*Your task*
Give the records once more, exactly as they stand.

*Input material*

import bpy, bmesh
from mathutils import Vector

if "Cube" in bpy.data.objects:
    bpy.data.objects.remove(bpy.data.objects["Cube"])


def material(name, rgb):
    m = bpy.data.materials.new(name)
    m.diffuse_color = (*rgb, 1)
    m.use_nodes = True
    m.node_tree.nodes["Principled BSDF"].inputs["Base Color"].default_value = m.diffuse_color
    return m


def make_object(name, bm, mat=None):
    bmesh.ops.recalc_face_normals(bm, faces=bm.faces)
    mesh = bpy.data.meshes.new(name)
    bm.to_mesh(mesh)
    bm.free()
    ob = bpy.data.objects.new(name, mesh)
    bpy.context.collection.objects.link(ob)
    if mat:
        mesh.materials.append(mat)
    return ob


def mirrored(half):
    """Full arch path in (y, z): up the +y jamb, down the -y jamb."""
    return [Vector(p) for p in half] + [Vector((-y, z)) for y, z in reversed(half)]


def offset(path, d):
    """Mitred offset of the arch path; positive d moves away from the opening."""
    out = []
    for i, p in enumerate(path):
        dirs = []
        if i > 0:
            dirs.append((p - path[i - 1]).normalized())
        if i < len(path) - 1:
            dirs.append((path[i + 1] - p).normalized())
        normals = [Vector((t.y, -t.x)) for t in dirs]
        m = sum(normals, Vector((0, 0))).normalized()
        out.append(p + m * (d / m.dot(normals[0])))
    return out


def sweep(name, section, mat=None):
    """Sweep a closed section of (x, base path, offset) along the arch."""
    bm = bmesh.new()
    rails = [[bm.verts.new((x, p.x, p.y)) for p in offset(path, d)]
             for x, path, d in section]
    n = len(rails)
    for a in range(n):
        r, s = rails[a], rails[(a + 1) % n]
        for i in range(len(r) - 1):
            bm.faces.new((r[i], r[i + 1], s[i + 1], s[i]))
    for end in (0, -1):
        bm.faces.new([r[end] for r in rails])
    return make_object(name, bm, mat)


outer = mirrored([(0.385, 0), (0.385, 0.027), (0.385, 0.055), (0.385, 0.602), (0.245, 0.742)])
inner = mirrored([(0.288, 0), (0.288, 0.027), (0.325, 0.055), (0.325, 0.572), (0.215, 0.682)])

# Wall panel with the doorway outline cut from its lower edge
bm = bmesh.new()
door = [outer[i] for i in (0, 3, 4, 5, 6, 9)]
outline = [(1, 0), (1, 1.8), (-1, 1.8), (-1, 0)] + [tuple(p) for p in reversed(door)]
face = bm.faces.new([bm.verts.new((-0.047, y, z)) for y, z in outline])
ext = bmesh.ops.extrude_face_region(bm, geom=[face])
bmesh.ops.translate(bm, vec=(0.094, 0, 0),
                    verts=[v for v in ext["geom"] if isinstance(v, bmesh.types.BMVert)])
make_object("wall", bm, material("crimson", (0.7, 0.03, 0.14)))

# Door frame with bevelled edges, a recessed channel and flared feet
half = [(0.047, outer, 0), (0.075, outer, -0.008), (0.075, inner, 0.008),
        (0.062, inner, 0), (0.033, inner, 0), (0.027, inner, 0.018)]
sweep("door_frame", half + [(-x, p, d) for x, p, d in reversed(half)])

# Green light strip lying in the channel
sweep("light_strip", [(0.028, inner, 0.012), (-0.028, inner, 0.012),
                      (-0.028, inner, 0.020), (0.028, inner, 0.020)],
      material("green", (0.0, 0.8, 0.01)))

*Response to this exercise*
import bpy, bmesh
from mathutils import Vector

if "Cube" in bpy.data.objects:
    bpy.data.objects.remove(bpy.data.objects["Cube"])


def material(name, rgb):
    m = bpy.data.materials.new(name)
    m.diffuse_color = (*rgb, 1)
    m.use_nodes = True
    m.node_tree.nodes["Principled BSDF"].inputs["Base Color"].default_value = m.diffuse_color
    return m


def make_object(name, bm, mat=None):
    bmesh.ops.recalc_face_normals(bm, faces=bm.faces)
    mesh = bpy.data.meshes.new(name)
    bm.to_mesh(mesh)
    bm.free()
    ob = bpy.data.objects.new(name, mesh)
    bpy.context.collection.objects.link(ob)
    if mat:
        mesh.materials.append(mat)
    return ob


def mirrored(half):
    """Full arch path in (y, z): up the +y jamb, down the -y jamb."""
    return [Vector(p) for p in half] + [Vector((-y, z)) for y, z in reversed(half)]


def offset(path, d):
    """Mitred offset of the arch path; positive d moves away from the opening."""
    out = []
    for i, p in enumerate(path):
        dirs = []
        if i > 0:
            dirs.append((p - path[i - 1]).normalized())
        if i < len(path) - 1:
            dirs.append((path[i + 1] - p).normalized())
        normals = [Vector((t.y, -t.x)) for t in dirs]
        m = sum(normals, Vector((0, 0))).normalized()
        out.append(p + m * (d / m.dot(normals[0])))
    return out


def sweep(name, section, mat=None):
    """Sweep a closed section of (x, base path, offset) along the arch."""
    bm = bmesh.new()
    rails = [[bm.verts.new((x, p.x, p.y)) for p in offset(path, d)]
             for x, path, d in section]
    n = len(rails)
    for a in range(n):
        r, s = rails[a], rails[(a + 1) % n]
        for i in range(len(r) - 1):
            bm.faces.new((r[i], r[i + 1], s[i + 1], s[i]))
    for end in (0, -1):
        bm.faces.new([r[end] for r in rails])
    return make_object(name, bm, mat)


outer = mirrored([(0.385, 0), (0.385, 0.027), (0.385, 0.055), (0.385, 0.602), (0.245, 0.742)])
inner = mirrored([(0.288, 0), (0.288, 0.027), (0.325, 0.055), (0.325, 0.572), (0.215, 0.682)])

# Wall panel with the doorway outline cut from its lower edge
bm = bmesh.new()
door = [outer[i] for i in (0, 3, 4, 5, 6, 9)]
outline = [(1, 0), (1, 1.8), (-1, 1.8), (-1, 0)] + [tuple(p) for p in reversed(door)]
face = bm.faces.new([bm.verts.new((-0.047, y, z)) for y, z in outline])
ext = bmesh.ops.extrude_face_region(bm, geom=[face])
bmesh.ops.translate(bm, vec=(0.094, 0, 0),
                    verts=[v for v in ext["geom"] if isinstance(v, bmesh.types.BMVert)])
make_object("wall", bm, material("crimson", (0.7, 0.03, 0.14)))

# Door frame with bevelled edges, a recessed channel and flared feet
half = [(0.047, outer, 0), (0.075, outer, -0.008), (0.075, inner, 0.008),
        (0.062, inner, 0), (0.033, inner, 0), (0.027, inner, 0.018)]
sweep("door_frame", half + [(-x, p, d) for x, p, d in reversed(half)])

# Green light strip lying in the channel
sweep("light_strip", [(0.028, inner, 0.012), (-0.028, inner, 0.012),
                      (-0.028, inner, 0.020), (0.028, inner, 0.020)],
      material("green", (0.0, 0.8, 0.01)))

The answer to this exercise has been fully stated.